Champagne Barn is a collection of short stories by Canadian author Norman Levine, who, while living in England, established his reputation as a writer with Canada Made Me in 1958. The stories in this collection, written between 1958 and 1978, have the flavour of autobiographical sketches, as they are mainly first-person reminiscences, and the first-person narrator is a writer. Although the name and circumstances of the writer generally change from story to story, the first-person technique gives the writing an intensely personal quality. Levine himself has said that the book forms a kind of autobiography, but one written as fiction.
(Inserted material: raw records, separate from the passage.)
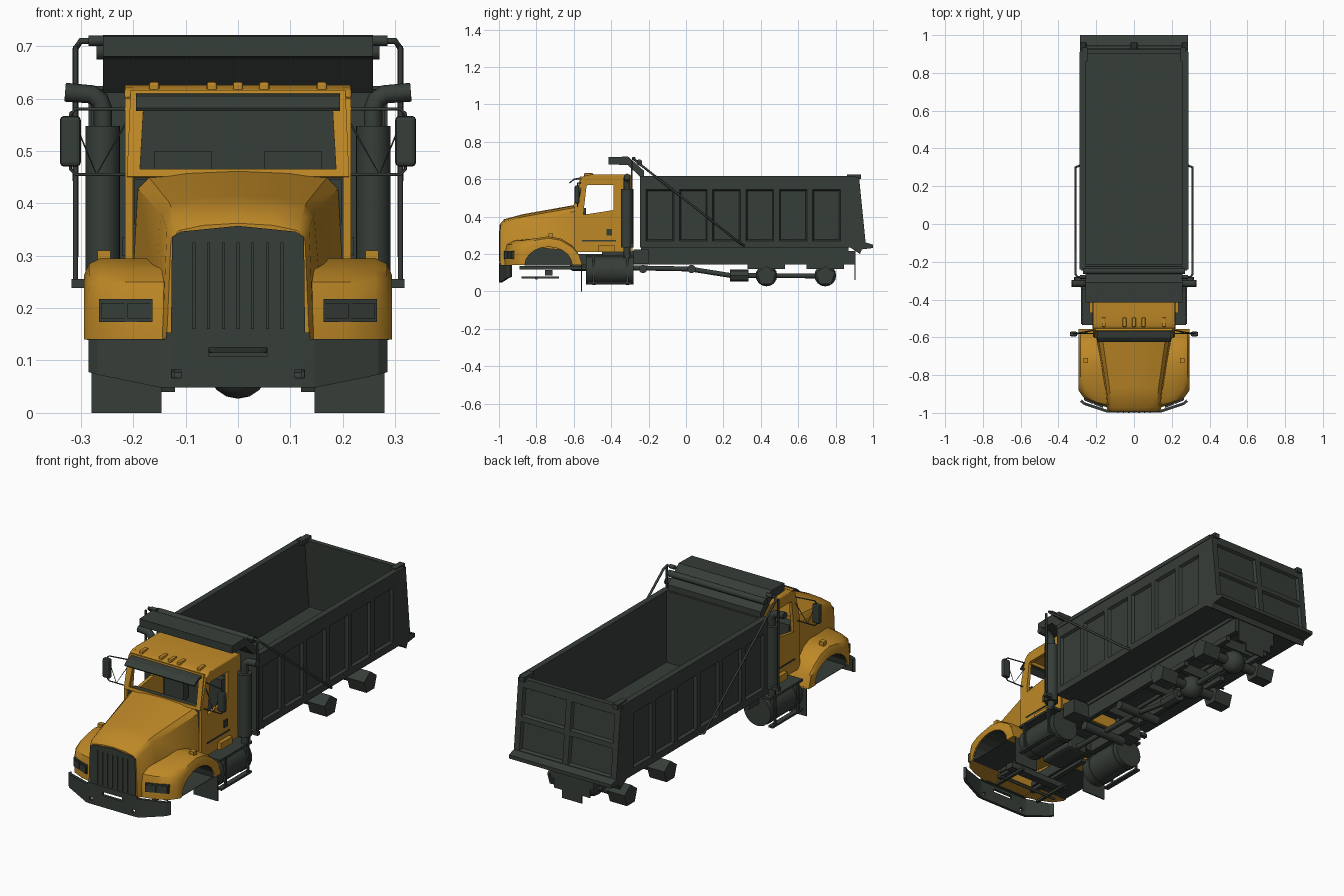
import bpy, bmesh, math
from mathutils import Vector, Matrix

if "Cube" in bpy.data.objects:
    bpy.data.objects.remove(bpy.data.objects["Cube"])


def material(name, rgb):
    m = bpy.data.materials.new(name)
    m.diffuse_color = (*rgb, 1)
    m.use_nodes = True
    m.node_tree.nodes["Principled BSDF"].inputs["Base Color"].default_value = m.diffuse_color
    return m


DARK = material("dark_green_grey", (0.037, 0.047, 0.039))
ORANGE = material("amber_paint", (0.52, 0.25, 0.02))


def finish(name, bm, mat, mirror=False, bevel=0, smooth=False, solid=0):
    bmesh.ops.recalc_face_normals(bm, faces=bm.faces)
    me = bpy.data.meshes.new(name)
    bm.to_mesh(me)
    bm.free()
    ob = bpy.data.objects.new(name, me)
    bpy.context.collection.objects.link(ob)
    me.materials.append(mat)
    if solid:
        s = ob.modifiers.new("thick", 'SOLIDIFY')
        s.thickness, s.offset = solid, 0
    if bevel:
        b = ob.modifiers.new("bevel", 'BEVEL')
        b.width, b.segments, b.limit_method = bevel, 2, 'ANGLE'
    if mirror:
        ob.modifiers.new("mirror", 'MIRROR')
    if smooth:
        bpy.ops.object.select_all(action='DESELECT')
        ob.select_set(True)
        bpy.context.view_layer.objects.active = ob
        bpy.ops.object.shade_smooth_by_angle(angle=math.radians(35))
    return ob


def loft(name, loops, mat, **kw):
    bm = bmesh.new()
    rows = [[bm.verts.new(p) for p in lp] for lp in loops]
    n = len(rows[0])
    for a, b in zip(rows, rows[1:]):
        for i in range(n):
            bm.faces.new((a[i], a[(i + 1) % n], b[(i + 1) % n], b[i]))
    bm.faces.new(rows[0])
    bm.faces.new(rows[-1])
    return finish(name, bm, mat, **kw)


def side_prism(name, yz, x0, x1, mat, **kw):
    return loft(name, [[(x, y, z) for y, z in yz] for x in (x0, x1)], mat, **kw)


def plan_prism(name, xy, z0, z1, mat, **kw):
    return loft(name, [[(x, y, z) for x, y in xy] for z in (z0, z1)], mat, **kw)


def box(name, x0, x1, y0, y1, z0, z1, mat, **kw):
    return plan_prism(name, [(x0, y0), (x1, y0), (x1, y1), (x0, y1)], z0, z1, mat, **kw)


def cyl(name, p, q, r, mat, sides=20, **kw):
    p, q = Vector(p), Vector(q)
    bm = bmesh.new()
    rot = (q - p).to_track_quat('Z', 'Y').to_matrix().to_4x4()
    bmesh.ops.create_cone(bm, cap_ends=True, segments=sides, radius1=r, radius2=r,
                          depth=(q - p).length, matrix=Matrix.Translation((p + q) / 2) @ rot)
    return finish(name, bm, mat, smooth=sides > 8, **kw)


def tube(name, pts, r, mat, mirror=False):
    cu = bpy.data.curves.new(name, 'CURVE')
    cu.dimensions, cu.bevel_depth, cu.bevel_resolution, cu.use_fill_caps = '3D', r, 2, True
    sp = cu.splines.new('POLY')
    sp.points.add(len(pts) - 1)
    for s, p in zip(sp.points, pts):
        s.co = (*p, 1)
    ob = bpy.data.objects.new(name, cu)
    bpy.context.collection.objects.link(ob)
    cu.materials.append(mat)
    bpy.ops.object.select_all(action='DESELECT')
    ob.select_set(True)
    bpy.context.view_layer.objects.active = ob
    bpy.ops.object.convert(target='MESH')
    ob = bpy.context.view_layer.objects.active
    if mirror:
        ob.modifiers.new("mirror", 'MIRROR')
    return ob


def frame(name, outer, inner, thick, mat, **kw):
    # ring plate: two loops with equal point counts
    bm = bmesh.new()
    a, b = ([bm.verts.new(p) for p in lp] for lp in (outer, inner))
    n = len(a)
    for i in range(n):
        bm.faces.new((a[i], a[(i + 1) % n], b[(i + 1) % n], b[i]))
    return finish(name, bm, mat, solid=thick, **kw)


def ribbed_wall(name, us, vs, place, mirror):
    # odd cells are recessed panels; place maps (u, v, w) to space, w = outward
    bm = bmesh.new()
    g = [[bm.verts.new((u, v, 0)) for v in vs] for u in us]
    panels = []
    for i in range(len(us) - 1):
        for j in range(len(vs) - 1):
            f = bm.faces.new((g[i][j], g[i + 1][j], g[i + 1][j + 1], g[i][j + 1]))
            if i % 2 and j % 2:
                panels.append(f)
    rim = [e for e in bm.edges if e.is_boundary]
    new = bmesh.ops.extrude_edge_only(bm, edges=rim)['geom']
    for v in new:
        if isinstance(v, bmesh.types.BMVert):
            v.co.z = -0.025
    bmesh.ops.holes_fill(bm, edges=[e for e in bm.edges if e.is_boundary], sides=0)
    bmesh.ops.inset_individual(bm, faces=panels, thickness=0.01, depth=-0.013)
    for v in bm.verts:
        v.co = place(*v.co)
    finish(name, bm, DARK, mirror=mirror)


# --- dump bed
us = [-0.24] + [c for i in range(6) for c in (-0.213 + 0.178 * i, -0.065 + 0.178 * i)] + [0.91]
ribbed_wall("bed_side", us, [0.235, 0.27, 0.545, 0.615],
            lambda u, v, w: (0.285 + w, u + ((0.615 - v) * 0.1 if u > 0.9 else 0), v), True)
ribbed_wall("tailgate", [-0.285, -0.255, -0.015, 0.015, 0.255, 0.285],
            [0.235, 0.265, 0.405, 0.43, 0.57, 0.612],
            lambda u, v, w: (u, 0.925 + (0.615 - v) * 0.1 + w, v), False)
box("bed_top_rail", 0.258, 0.288, -0.24, 0.91, 0.598, 0.618, DARK, mirror=True)
box("bed_front_wall", -0.28, 0.28, -0.245, -0.215, 0.235, 0.617, DARK)
box("bed_floor", -0.27, 0.27, -0.23, 0.93, 0.235, 0.258, DARK)
side_prism("tailgate_lip", [(0.87, 0.24), (0.95, 0.265), (1.0, 0.25), (1.0, 0.232), (0.94, 0.225),
                            (0.93, 0.2)], -0.285, 0.285, DARK)
box("tailgate_hinge", 0.245, 0.275, 0.86, 0.935, 0.6, 0.624, DARK, mirror=True)
side_prism("cab_guard", [(-0.415, 0.68), (-0.415, 0.718), (-0.31, 0.721), (-0.225, 0.645), (-0.225, 0.612),
                         (-0.243, 0.61), (-0.31, 0.675)], -0.258, 0.258, DARK)
cyl("tarp_roll", (-0.27, -0.25, 0.69), (0.27, -0.25, 0.69), 0.016, DARK)
cyl("tarp_roll_end", (0.255, -0.28, 0.71), (0.285, -0.28, 0.71), 0.01, DARK, mirror=True)
tube("tarp_arm", [(0.27, -0.28, 0.71), (0.3, -0.28, 0.71), (0.31, -0.265, 0.695), (0.31, 0.3, 0.25),
                  (0.285, 0.31, 0.245)], 0.006, DARK, True)

# --- chassis
box("frame_rail", 0.095, 0.12, -0.45, 0.905, 0.145, 0.217, DARK, mirror=True)
box("front_frame_rail", 0.09, 0.11, -0.95, -0.45, 0.145, 0.2, DARK, mirror=True)
box("bed_sill", 0.085, 0.125, -0.24, 0.87, 0.217, 0.236, DARK, mirror=True)
for i, y in enumerate((-0.9, -0.45, -0.1, 0.2, 0.43, 0.6, 0.745, 0.89)):
    box(f"cross_member_{i}", -0.1, 0.1, y - 0.012, y + 0.012, 0.15, 0.2, DARK)
plan_prism("rear_hitch_plate", [(-0.1, 0.9), (0.1, 0.9), (0.1, 0.907), (-0.1, 0.907)], 0.1, 0.22, DARK)
plan_prism("rear_hitch_plate_low", [(-0.055, 0.9), (0.055, 0.9), (0.055, 0.907), (-0.055, 0.907)], 0.06, 0.1, DARK)
tube("drive_shaft", [(0, -0.5, 0.13), (0, 0.02, 0.12), (0, 0.24, 0.085), (0, 0.75, 0.083)], 0.013, DARK)
cyl("shaft_coupling", (0, 0.235, 0.085), (0, 0.335, 0.085), 0.033, DARK, sides=8)
box("gearbox", -0.06, 0.06, -0.62, -0.42, 0.11, 0.2, DARK, bevel=0.015)
for k, y in enumerate((0.43, 0.745)):
    cyl(f"axle_{k}", (-0.2, y, 0.083), (0.2, y, 0.083), 0.024, DARK, sides=12)
    cyl(f"axle_hub_{k}", (0.12, y, 0.083), (0.215, y, 0.083), 0.053, DARK, sides=5, mirror=True)
    bm = bmesh.new()
    bmesh.ops.create_uvsphere(bm, u_segments=12, v_segments=8, radius=0.058,
                              matrix=Matrix.Translation((0, y, 0.085)))
    finish(f"differential_{k}", bm, DARK, smooth=True)
    box(f"axle_spring_{k}", 0.1, 0.125, y - 0.1, y + 0.1, 0.12, 0.145, DARK, mirror=True)
for y in (-0.23, 0.03):
    cyl("air_tank_mount", (-0.12, y, 0.12), (0.12, y, 0.12), 0.022, DARK)
box("front_axle", -0.17, 0.17, -0.755, -0.715, 0.085, 0.115, DARK)
box("leaf_spring", 0.09, 0.115, -0.89, -0.5, 0.118, 0.135, DARK, mirror=True)
tube("steering_rod", [(-0.17, -0.8, 0.07), (0.17, -0.8, 0.07)], 0.007, DARK)
box("steering_link", 0.12, 0.135, -0.88, -0.68, 0.068, 0.08, DARK, mirror=True)

# --- fuel tanks, steps and mud flaps
cyl("fuel_tank", (0.2, -0.535, 0.112), (0.2, -0.28, 0.112), 0.075, DARK, sides=24, mirror=True)
for y in (-0.5, -0.32):
    cyl("tank_strap", (0.2, y, 0.112), (0.2, y + 0.015, 0.112), 0.078, DARK, sides=24, mirror=True)
box("upper_step", 0.19, 0.275, -0.535, -0.28, 0.183, 0.195, DARK, mirror=True)
box("lower_step", 0.255, 0.28, -0.53, -0.29, 0.04, 0.05, DARK, mirror=True)
for y in (-0.5, -0.32):
    box("step_hanger", 0.272, 0.28, y, y + 0.012, 0.04, 0.19, DARK, mirror=True)
box("mud_flap", 0.146, 0.28, -0.562, -0.556, 0.0, 0.145, DARK, mirror=True)
box("battery_box", 0.12, 0.21, -0.28, -0.2, 0.15, 0.225, DARK, mirror=True)

# --- hood, lofted from the nose to the windscreen
def hood_loop(y, top, w, low):
    half = [(0, top), (w * 0.5, top - 0.004), (w * 0.86, top - 0.014), (w * 0.97, top - 0.035), (w * 1.03, low)]
    return [(x, y, z) for x, z in half] + [(-x, y, z) for x, z in half[:0:-1]]


loft("hood", [hood_loop(-0.993, 0.362, 0.132, 0.142), hood_loop(-0.972, 0.386, 0.14, 0.142),
              hood_loop(-0.88, 0.411, 0.15, 0.142), hood_loop(-0.86, 0.415, 0.152, 0.24),
              hood_loop(-0.59, 0.463, 0.197, 0.215)], ORANGE, smooth=True)
loft("grille", [[(x, y, z) for x, z in ((-0.128, 0.145), (0.128, 0.145), (0.126, 0.335), (0.11, 0.346),
                                        (0, 0.357), (-0.11, 0.346), (-0.126, 0.335))]
                for y in (-0.997, -0.98)], DARK)
for i in range(-3, 4):
    box("grille_bar", i * 0.028 - 0.003, i * 0.028 + 0.003, -1.0, -0.99, 0.16, 0.325, DARK)
box("grille_base", -0.137, 0.137, -0.999, -0.97, 0.14, 0.153, DARK)

# --- fenders with wheel arches
def fender_loop(x, front, dz):
    pts = [(front, 0.14), (front, 0.2), (front + 0.012, 0.25 + dz), (front + 0.05, 0.272 + dz), (-0.8, 0.284 + dz),
           (-0.735, 0.295 + dz), (-0.67, 0.283 + dz), (-0.61, 0.247 + dz), (-0.573, 0.2), (-0.555, 0.14)]
    arc = [(-0.735 + 0.128 * math.cos(a), 0.14 + 0.1 * math.sin(a))
           for a in (math.pi * k / 10 for k in range(11))]
    return [(x, y, z) for y, z in pts + arc]


loft("fender", [fender_loop(0.12, -0.975, 0), fender_loop(0.2, -0.955, 0), fender_loop(0.262, -0.925, 0),
                fender_loop(0.284, -0.895, -0.01), fender_loop(0.294, -0.88, -0.032)],
     ORANGE, mirror=True, smooth=True)
side_prism("wheel_arch_liner", [p[1:] for p in fender_loop(0, 0, 0)[10:]], 0.135, 0.15, DARK, mirror=True)
frame("arch_lining", [(0.14, y, z) for _, y, z in fender_loop(0, 0, 0)[10:]],
      [(0.288, y, z) for _, y, z in fender_loop(0, 0, 0)[10:]], 0.004, DARK, mirror=True)
plan_prism("headlight", [(0.163, -0.972), (0.265, -0.93), (0.265, -0.89), (0.163, -0.93)],
           0.173, 0.217, DARK, mirror=True)
for a, b in ((0.167, 0.211), (0.217, 0.261)):
    ya, yb = -0.975 + (a - 0.163) * 0.41, -0.975 + (b - 0.163) * 0.41
    plan_prism("headlight_lens", [(a, ya), (b, yb), (b, yb + 0.02), (a, ya + 0.02)], 0.18, 0.21, DARK, mirror=True)
box("turn_signal", 0.243, 0.268, -0.735, -0.71, 0.275, 0.31, ORANGE, mirror=True)

# --- bumper: bent plate with open slots
bm = bmesh.new()
cols = [(0, -0.992, 0.048), (0.055, -0.992, 0.048), (0.109, -0.992, 0.048), (0.126, -0.992, 0.048),
        (0.145, -0.99, 0.048), (0.265, -0.95, 0.073), (0.281, -0.935, 0.078)]
g = [[bm.verts.new((x, y, b + (0.141 - b) * t)) for t in (0, 0.2, 0.37, 0.64, 0.83, 1)] for x, y, b in cols]
for i in range(6):
    for j in range(5):
        if (i, j) not in ((0, 3), (2, 1)):
            bm.faces.new((g[i][j], g[i + 1][j], g[i + 1][j + 1], g[i][j + 1]))
finish("bumper", bm, DARK, mirror=True, solid=0.014)

# --- cab shell with open windows
outer = [(-0.597, 0.21), (-0.597, 0.46), (-0.562, 0.6), (-0.53, 0.622), (-0.29, 0.622), (-0.29, 0.21)]
inner = [(-0.548, 0.41), (-0.545, 0.45), (-0.532, 0.563), (-0.525, 0.57), (-0.387, 0.57), (-0.387, 0.435)]
frame("cab_side", [(0.208, y, z) for y, z in outer], [(0.208, y, z) for y, z in inner], 0.016, ORANGE, mirror=True)
frame("windscreen_frame", [(-0.212, -0.597, 0.45), (0.212, -0.597, 0.45), (0.205, -0.558, 0.615),
                           (-0.205, -0.558, 0.615)],
      [(-0.187, -0.594, 0.464), (0.187, -0.594, 0.464), (0.18, -0.565, 0.587), (-0.18, -0.565, 0.587)],
      0.012, ORANGE)
side_prism("cab_roof", [(-0.565, 0.6), (-0.545, 0.618), (-0.5, 0.626), (-0.3, 0.626), (-0.286, 0.61), (-0.286, 0.6)],
           -0.217, 0.217, ORANGE, bevel=0.012, smooth=True)
box("cab_back", -0.21, 0.21, -0.297, -0.287, 0.21, 0.61, ORANGE)
box("cab_back_lining", -0.2, 0.2, -0.305, -0.297, 0.23, 0.6, DARK)
box("cab_floor", -0.205, 0.205, -0.595, -0.29, 0.21, 0.23, DARK)
box("dashboard", -0.198, 0.198, -0.585, -0.535, 0.36, 0.445, DARK)
box("seat", 0.05, 0.16, -0.45, -0.34, 0.23, 0.34, DARK, mirror=True)
box("seat_back", 0.05, 0.16, -0.36, -0.32, 0.34, 0.5, DARK, mirror=True)
side_prism("sun_visor", [(-0.625, 0.582), (-0.6, 0.603), (-0.55, 0.612), (-0.55, 0.602), (-0.598, 0.595),
                         (-0.622, 0.576)], -0.195, 0.195, DARK)
for x in (-0.16, -0.05, 0, 0.05, 0.16):
    box("roof_light", x - 0.01, x + 0.01, -0.545, -0.495, 0.612, 0.632, ORANGE, bevel=0.005)
box("door_handle", 0.214, 0.221, -0.425, -0.395, 0.3, 0.335, DARK, mirror=True)
box("door_sill", 0.212, 0.219, -0.555, -0.375, 0.268, 0.275, DARK, mirror=True)
box("cab_step", 0.2, 0.235, -0.47, -0.38, 0.21, 0.245, ORANGE, mirror=True)

# --- exhaust stacks and mirrors
cyl("exhaust_muffler", (0.258, -0.315, 0.235), (0.258, -0.315, 0.548), 0.033, DARK, mirror=True)
tube("exhaust_pipe", [(0.258, -0.315, 0.18), (0.258, -0.315, 0.58), (0.264, -0.315, 0.597), (0.28, -0.315, 0.608),
                      (0.33, -0.315, 0.612)], 0.018, DARK, True)
box("wing_mirror", 0.3, 0.34, -0.595, -0.57, 0.47, 0.567, DARK, mirror=True, bevel=0.008)
tube("mirror_bracket", [(0.2, -0.56, 0.58), (0.31, -0.58, 0.58), (0.32, -0.58, 0.57), (0.32, -0.58, 0.465),
                        (0.31, -0.58, 0.455), (0.2, -0.58, 0.455)], 0.003, DARK, True)
tube("mirror_brace", [(0.21, -0.56, 0.56), (0.27, -0.58, 0.455), (0.32, -0.58, 0.575)], 0.002, DARK, True)
tube("grab_bar", [(0.31, -0.29, 0.245), (0.31, -0.29, 0.7)], 0.005, DARK, True)
box("grab_bar_foot", 0.28, 0.318, -0.3, -0.28, 0.238, 0.256, DARK, mirror=True)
The 23 stories are grouped into four sections, basically following four periods in the writer’s life: a childhood in the poor immigrant Jewish community in Ottawa; some years of relative privilege as an officer in the RCAF and then a government-assisted veteran student at McGill University in post-war Montreal; again years of poverty as the struggling expatriate writer in England; and later years as an established writer in England and Canada. The collection is neatly balanced, with a return to the childhood neighbourhood used as a point of departure and conclusion. The writing style is straightforward, and the characters and locales vividly drawn, conveying a strong sense of place. Running through the book is a touch of nostalgia and a feeling of loss — of past homes and neighbourhoods; of loved ones now gone; of people briefly encountered but never really known; of a life gone by, and experiences, never to be recaptured, that have touched the writer in some way. The stories detail the writer’s observations of the people and life around him, and of his own reactions to them. “The English Girl” is a moving remembrance of a lost love from university days. The frustration and desperation of the financially struggling writer are adroitly depicted. “A Visit” and “Why Do You Live So Far Away?” are insightful dissections of the emotions involved in the clash of cultures when the writer’s Jewish-Canadian relatives visit his English home and family. The final stories centre on the writer’s return to Canada as a successful author, and his coming to terms with the homeland which, in his early years, he felt he had to leave in order to be able to write. Levine’s thoughtful evocations of his past provide the reader with an intimate portrait of some aspects of a writer’s life.